[Stored records]
········
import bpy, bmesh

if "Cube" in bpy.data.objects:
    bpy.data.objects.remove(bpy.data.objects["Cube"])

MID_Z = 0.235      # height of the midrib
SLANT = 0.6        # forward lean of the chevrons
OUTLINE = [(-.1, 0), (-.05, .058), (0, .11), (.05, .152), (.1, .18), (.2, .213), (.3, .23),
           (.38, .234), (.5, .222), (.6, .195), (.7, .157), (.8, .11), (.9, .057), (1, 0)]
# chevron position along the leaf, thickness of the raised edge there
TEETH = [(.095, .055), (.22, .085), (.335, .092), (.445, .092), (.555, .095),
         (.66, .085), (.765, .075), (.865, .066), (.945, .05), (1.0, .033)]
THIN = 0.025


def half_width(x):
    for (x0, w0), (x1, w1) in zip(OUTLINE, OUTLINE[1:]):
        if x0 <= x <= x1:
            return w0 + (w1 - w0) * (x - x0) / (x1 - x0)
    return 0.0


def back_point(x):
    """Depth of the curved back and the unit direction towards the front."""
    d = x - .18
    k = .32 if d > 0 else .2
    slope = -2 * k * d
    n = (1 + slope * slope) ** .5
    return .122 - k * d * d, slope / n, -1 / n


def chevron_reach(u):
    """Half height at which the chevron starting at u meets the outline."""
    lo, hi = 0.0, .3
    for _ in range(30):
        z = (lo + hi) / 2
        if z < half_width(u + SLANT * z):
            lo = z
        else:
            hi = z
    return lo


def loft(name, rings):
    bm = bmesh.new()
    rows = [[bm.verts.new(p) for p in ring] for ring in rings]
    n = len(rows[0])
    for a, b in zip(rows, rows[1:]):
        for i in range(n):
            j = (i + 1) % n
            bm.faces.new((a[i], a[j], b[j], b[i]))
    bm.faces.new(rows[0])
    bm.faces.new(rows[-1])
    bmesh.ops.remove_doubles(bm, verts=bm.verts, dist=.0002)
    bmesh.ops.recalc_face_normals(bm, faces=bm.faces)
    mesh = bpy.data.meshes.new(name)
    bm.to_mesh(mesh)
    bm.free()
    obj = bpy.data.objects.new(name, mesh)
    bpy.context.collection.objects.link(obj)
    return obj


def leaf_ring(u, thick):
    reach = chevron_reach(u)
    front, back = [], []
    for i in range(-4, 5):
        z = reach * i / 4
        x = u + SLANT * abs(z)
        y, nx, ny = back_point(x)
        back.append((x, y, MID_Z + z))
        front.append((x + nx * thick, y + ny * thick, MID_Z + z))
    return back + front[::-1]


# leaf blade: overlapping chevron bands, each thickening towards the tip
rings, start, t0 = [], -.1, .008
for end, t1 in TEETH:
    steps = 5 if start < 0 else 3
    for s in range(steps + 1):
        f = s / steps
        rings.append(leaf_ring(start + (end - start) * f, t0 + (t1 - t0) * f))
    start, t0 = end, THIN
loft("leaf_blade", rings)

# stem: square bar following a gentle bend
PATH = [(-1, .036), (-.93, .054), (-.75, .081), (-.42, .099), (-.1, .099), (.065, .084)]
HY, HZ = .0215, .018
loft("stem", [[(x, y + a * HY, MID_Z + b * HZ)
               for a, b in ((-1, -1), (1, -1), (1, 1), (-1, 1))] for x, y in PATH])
········
Taking the entries above, print exactly the lines starting at the line with "bmesh.ops.remove_doubles(bm, verts=bm.verts, dist=.0002)" and ending at the line with "reach = chevron_reach(u)", both included.

> **TASK ANSWER**
    bmesh.ops.remove_doubles(bm, verts=bm.verts, dist=.0002)
    bmesh.ops.recalc_face_normals(bm, faces=bm.faces)
    mesh = bpy.data.meshes.new(name)
    bm.to_mesh(mesh)
    bm.free()
    obj = bpy.data.objects.new(name, mesh)
    bpy.context.collection.objects.link(obj)
    return obj


def leaf_ring(u, thick):
    reach = chevron_reach(u)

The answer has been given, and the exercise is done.